Give back the listing underneath, unchanged and complete.

=== TASK INPUTS ===

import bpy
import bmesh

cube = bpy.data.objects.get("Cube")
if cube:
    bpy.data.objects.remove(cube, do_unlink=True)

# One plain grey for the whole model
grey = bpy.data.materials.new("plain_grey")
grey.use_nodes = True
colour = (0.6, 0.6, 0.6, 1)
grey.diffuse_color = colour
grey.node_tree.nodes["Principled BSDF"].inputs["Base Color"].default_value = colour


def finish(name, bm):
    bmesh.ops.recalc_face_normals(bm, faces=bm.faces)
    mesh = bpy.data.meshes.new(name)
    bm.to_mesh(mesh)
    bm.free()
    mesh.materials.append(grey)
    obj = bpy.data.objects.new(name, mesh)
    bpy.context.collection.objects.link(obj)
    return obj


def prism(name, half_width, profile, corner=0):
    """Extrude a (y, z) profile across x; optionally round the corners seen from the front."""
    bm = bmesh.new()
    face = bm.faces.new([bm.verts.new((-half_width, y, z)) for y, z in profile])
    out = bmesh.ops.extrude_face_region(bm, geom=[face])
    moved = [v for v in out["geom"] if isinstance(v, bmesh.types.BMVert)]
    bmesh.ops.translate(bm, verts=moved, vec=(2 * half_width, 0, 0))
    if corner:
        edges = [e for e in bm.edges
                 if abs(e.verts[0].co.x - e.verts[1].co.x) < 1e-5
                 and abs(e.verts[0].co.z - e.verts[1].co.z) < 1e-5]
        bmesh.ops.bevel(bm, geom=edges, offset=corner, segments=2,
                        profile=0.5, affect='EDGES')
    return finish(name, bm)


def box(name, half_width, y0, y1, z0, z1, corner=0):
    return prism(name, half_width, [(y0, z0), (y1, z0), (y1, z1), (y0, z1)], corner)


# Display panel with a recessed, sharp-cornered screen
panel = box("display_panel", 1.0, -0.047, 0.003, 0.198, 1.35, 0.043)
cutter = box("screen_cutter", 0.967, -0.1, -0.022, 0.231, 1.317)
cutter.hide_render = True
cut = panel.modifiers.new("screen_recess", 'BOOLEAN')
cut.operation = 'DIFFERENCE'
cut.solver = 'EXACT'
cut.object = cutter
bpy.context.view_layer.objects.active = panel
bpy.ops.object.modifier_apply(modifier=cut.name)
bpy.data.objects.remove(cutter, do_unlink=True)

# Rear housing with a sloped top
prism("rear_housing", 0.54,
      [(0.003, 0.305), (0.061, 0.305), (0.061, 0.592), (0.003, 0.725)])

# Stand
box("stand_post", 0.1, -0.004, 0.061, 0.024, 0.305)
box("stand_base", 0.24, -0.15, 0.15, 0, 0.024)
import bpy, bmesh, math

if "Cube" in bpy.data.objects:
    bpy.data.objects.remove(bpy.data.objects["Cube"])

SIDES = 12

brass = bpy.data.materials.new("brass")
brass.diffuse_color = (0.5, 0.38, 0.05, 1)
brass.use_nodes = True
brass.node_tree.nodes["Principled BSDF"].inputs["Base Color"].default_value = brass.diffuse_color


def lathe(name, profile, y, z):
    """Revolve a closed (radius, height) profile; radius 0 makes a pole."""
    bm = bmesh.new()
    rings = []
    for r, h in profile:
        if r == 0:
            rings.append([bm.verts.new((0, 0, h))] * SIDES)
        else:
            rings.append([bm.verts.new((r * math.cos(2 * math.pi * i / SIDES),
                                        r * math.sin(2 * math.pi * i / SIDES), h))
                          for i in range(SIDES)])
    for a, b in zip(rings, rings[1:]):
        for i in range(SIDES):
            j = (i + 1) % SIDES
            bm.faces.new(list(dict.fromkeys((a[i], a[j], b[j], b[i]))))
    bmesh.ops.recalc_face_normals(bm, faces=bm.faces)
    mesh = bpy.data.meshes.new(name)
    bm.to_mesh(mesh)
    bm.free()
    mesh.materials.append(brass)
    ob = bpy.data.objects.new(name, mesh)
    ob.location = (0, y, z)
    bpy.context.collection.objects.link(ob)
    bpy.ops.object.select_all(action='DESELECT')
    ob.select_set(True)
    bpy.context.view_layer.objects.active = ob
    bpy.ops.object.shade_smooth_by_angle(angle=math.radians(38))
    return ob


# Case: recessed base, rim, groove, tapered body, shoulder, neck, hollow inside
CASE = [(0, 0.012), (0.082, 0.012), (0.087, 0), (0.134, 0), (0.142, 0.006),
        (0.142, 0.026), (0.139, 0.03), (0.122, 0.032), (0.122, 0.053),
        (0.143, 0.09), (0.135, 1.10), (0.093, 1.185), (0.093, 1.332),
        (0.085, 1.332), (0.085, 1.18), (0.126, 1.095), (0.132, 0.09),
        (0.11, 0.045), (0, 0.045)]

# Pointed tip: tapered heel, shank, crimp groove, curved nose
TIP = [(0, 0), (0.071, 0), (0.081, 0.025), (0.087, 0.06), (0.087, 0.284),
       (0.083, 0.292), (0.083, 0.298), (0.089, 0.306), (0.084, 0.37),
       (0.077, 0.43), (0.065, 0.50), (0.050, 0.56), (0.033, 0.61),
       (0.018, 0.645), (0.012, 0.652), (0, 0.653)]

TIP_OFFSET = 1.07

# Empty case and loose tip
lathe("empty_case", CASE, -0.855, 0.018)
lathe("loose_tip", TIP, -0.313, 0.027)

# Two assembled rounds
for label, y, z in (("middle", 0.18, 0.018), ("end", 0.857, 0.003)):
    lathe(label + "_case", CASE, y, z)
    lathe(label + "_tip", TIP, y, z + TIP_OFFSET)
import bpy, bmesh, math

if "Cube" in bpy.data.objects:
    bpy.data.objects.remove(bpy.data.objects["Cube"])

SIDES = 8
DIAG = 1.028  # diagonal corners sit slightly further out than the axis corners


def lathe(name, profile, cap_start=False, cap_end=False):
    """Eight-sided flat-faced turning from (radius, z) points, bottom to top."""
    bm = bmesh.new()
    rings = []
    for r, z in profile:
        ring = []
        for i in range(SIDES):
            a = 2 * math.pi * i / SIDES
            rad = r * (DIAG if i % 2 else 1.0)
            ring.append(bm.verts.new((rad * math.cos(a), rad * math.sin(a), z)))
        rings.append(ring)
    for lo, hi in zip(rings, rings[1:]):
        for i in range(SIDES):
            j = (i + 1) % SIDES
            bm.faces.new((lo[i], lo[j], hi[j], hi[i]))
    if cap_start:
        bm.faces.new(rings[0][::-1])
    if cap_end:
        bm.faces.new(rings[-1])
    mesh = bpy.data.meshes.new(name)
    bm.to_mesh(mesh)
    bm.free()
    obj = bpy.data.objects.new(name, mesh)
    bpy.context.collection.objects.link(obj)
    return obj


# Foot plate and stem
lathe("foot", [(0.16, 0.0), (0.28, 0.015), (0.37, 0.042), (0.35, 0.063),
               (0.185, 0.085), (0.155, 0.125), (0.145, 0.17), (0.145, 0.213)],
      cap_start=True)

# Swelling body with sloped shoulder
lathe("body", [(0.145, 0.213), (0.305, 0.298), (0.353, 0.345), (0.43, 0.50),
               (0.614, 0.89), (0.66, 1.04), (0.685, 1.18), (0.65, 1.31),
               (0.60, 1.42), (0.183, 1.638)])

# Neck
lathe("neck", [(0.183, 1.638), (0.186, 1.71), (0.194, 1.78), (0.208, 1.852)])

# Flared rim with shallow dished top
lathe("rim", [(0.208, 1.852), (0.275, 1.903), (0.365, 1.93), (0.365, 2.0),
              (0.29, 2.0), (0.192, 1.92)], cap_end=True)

===

→ **SOLUTION TO THE PROBLEM**
import bpy
import bmesh

cube = bpy.data.objects.get("Cube")
if cube:
    bpy.data.objects.remove(cube, do_unlink=True)

# One plain grey for the whole model
grey = bpy.data.materials.new("plain_grey")
grey.use_nodes = True
colour = (0.6, 0.6, 0.6, 1)
grey.diffuse_color = colour
grey.node_tree.nodes["Principled BSDF"].inputs["Base Color"].default_value = colour


def finish(name, bm):
    bmesh.ops.recalc_face_normals(bm, faces=bm.faces)
    mesh = bpy.data.meshes.new(name)
    bm.to_mesh(mesh)
    bm.free()
    mesh.materials.append(grey)
    obj = bpy.data.objects.new(name, mesh)
    bpy.context.collection.objects.link(obj)
    return obj


def prism(name, half_width, profile, corner=0):
    """Extrude a (y, z) profile across x; optionally round the corners seen from the front."""
    bm = bmesh.new()
    face = bm.faces.new([bm.verts.new((-half_width, y, z)) for y, z in profile])
    out = bmesh.ops.extrude_face_region(bm, geom=[face])
    moved = [v for v in out["geom"] if isinstance(v, bmesh.types.BMVert)]
    bmesh.ops.translate(bm, verts=moved, vec=(2 * half_width, 0, 0))
    if corner:
        edges = [e for e in bm.edges
                 if abs(e.verts[0].co.x - e.verts[1].co.x) < 1e-5
                 and abs(e.verts[0].co.z - e.verts[1].co.z) < 1e-5]
        bmesh.ops.bevel(bm, geom=edges, offset=corner, segments=2,
                        profile=0.5, affect='EDGES')
    return finish(name, bm)


def box(name, half_width, y0, y1, z0, z1, corner=0):
    return prism(name, half_width, [(y0, z0), (y1, z0), (y1, z1), (y0, z1)], corner)


# Display panel with a recessed, sharp-cornered screen
panel = box("display_panel", 1.0, -0.047, 0.003, 0.198, 1.35, 0.043)
cutter = box("screen_cutter", 0.967, -0.1, -0.022, 0.231, 1.317)
cutter.hide_render = True
cut = panel.modifiers.new("screen_recess", 'BOOLEAN')
cut.operation = 'DIFFERENCE'
cut.solver = 'EXACT'
cut.object = cutter
bpy.context.view_layer.objects.active = panel
bpy.ops.object.modifier_apply(modifier=cut.name)
bpy.data.objects.remove(cutter, do_unlink=True)

# Rear housing with a sloped top
prism("rear_housing", 0.54,
      [(0.003, 0.305), (0.061, 0.305), (0.061, 0.592), (0.003, 0.725)])

# Stand
box("stand_post", 0.1, -0.004, 0.061, 0.024, 0.305)
box("stand_base", 0.24, -0.15, 0.15, 0, 0.024)
import bpy, bmesh, math

if "Cube" in bpy.data.objects:
    bpy.data.objects.remove(bpy.data.objects["Cube"])

SIDES = 12

brass = bpy.data.materials.new("brass")
brass.diffuse_color = (0.5, 0.38, 0.05, 1)
brass.use_nodes = True
brass.node_tree.nodes["Principled BSDF"].inputs["Base Color"].default_value = brass.diffuse_color


def lathe(name, profile, y, z):
    """Revolve a closed (radius, height) profile; radius 0 makes a pole."""
    bm = bmesh.new()
    rings = []
    for r, h in profile:
        if r == 0:
            rings.append([bm.verts.new((0, 0, h))] * SIDES)
        else:
            rings.append([bm.verts.new((r * math.cos(2 * math.pi * i / SIDES),
                                        r * math.sin(2 * math.pi * i / SIDES), h))
                          for i in range(SIDES)])
    for a, b in zip(rings, rings[1:]):
        for i in range(SIDES):
            j = (i + 1) % SIDES
            bm.faces.new(list(dict.fromkeys((a[i], a[j], b[j], b[i]))))
    bmesh.ops.recalc_face_normals(bm, faces=bm.faces)
    mesh = bpy.data.meshes.new(name)
    bm.to_mesh(mesh)
    bm.free()
    mesh.materials.append(brass)
    ob = bpy.data.objects.new(name, mesh)
    ob.location = (0, y, z)
    bpy.context.collection.objects.link(ob)
    bpy.ops.object.select_all(action='DESELECT')
    ob.select_set(True)
    bpy.context.view_layer.objects.active = ob
    bpy.ops.object.shade_smooth_by_angle(angle=math.radians(38))
    return ob


# Case: recessed base, rim, groove, tapered body, shoulder, neck, hollow inside
CASE = [(0, 0.012), (0.082, 0.012), (0.087, 0), (0.134, 0), (0.142, 0.006),
        (0.142, 0.026), (0.139, 0.03), (0.122, 0.032), (0.122, 0.053),
        (0.143, 0.09), (0.135, 1.10), (0.093, 1.185), (0.093, 1.332),
        (0.085, 1.332), (0.085, 1.18), (0.126, 1.095), (0.132, 0.09),
        (0.11, 0.045), (0, 0.045)]

# Pointed tip: tapered heel, shank, crimp groove, curved nose
TIP = [(0, 0), (0.071, 0), (0.081, 0.025), (0.087, 0.06), (0.087, 0.284),
       (0.083, 0.292), (0.083, 0.298), (0.089, 0.306), (0.084, 0.37),
       (0.077, 0.43), (0.065, 0.50), (0.050, 0.56), (0.033, 0.61),
       (0.018, 0.645), (0.012, 0.652), (0, 0.653)]

TIP_OFFSET = 1.07

# Empty case and loose tip
lathe("empty_case", CASE, -0.855, 0.018)
lathe("loose_tip", TIP, -0.313, 0.027)

# Two assembled rounds
for label, y, z in (("middle", 0.18, 0.018), ("end", 0.857, 0.003)):
    lathe(label + "_case", CASE, y, z)
    lathe(label + "_tip", TIP, y, z + TIP_OFFSET)
import bpy, bmesh, math

if "Cube" in bpy.data.objects:
    bpy.data.objects.remove(bpy.data.objects["Cube"])

SIDES = 8
DIAG = 1.028  # diagonal corners sit slightly further out than the axis corners


def lathe(name, profile, cap_start=False, cap_end=False):
    """Eight-sided flat-faced turning from (radius, z) points, bottom to top."""
    bm = bmesh.new()
    rings = []
    for r, z in profile:
        ring = []
        for i in range(SIDES):
            a = 2 * math.pi * i / SIDES
            rad = r * (DIAG if i % 2 else 1.0)
            ring.append(bm.verts.new((rad * math.cos(a), rad * math.sin(a), z)))
        rings.append(ring)
    for lo, hi in zip(rings, rings[1:]):
        for i in range(SIDES):
            j = (i + 1) % SIDES
            bm.faces.new((lo[i], lo[j], hi[j], hi[i]))
    if cap_start:
        bm.faces.new(rings[0][::-1])
    if cap_end:
        bm.faces.new(rings[-1])
    mesh = bpy.data.meshes.new(name)
    bm.to_mesh(mesh)
    bm.free()
    obj = bpy.data.objects.new(name, mesh)
    bpy.context.collection.objects.link(obj)
    return obj


# Foot plate and stem
lathe("foot", [(0.16, 0.0), (0.28, 0.015), (0.37, 0.042), (0.35, 0.063),
               (0.185, 0.085), (0.155, 0.125), (0.145, 0.17), (0.145, 0.213)],
      cap_start=True)

# Swelling body with sloped shoulder
lathe("body", [(0.145, 0.213), (0.305, 0.298), (0.353, 0.345), (0.43, 0.50),
               (0.614, 0.89), (0.66, 1.04), (0.685, 1.18), (0.65, 1.31),
               (0.60, 1.42), (0.183, 1.638)])

# Neck
lathe("neck", [(0.183, 1.638), (0.186, 1.71), (0.194, 1.78), (0.208, 1.852)])

# Flared rim with shallow dished top
lathe("rim", [(0.208, 1.852), (0.275, 1.903), (0.365, 1.93), (0.365, 2.0),
              (0.29, 2.0), (0.192, 1.92)], cap_end=True)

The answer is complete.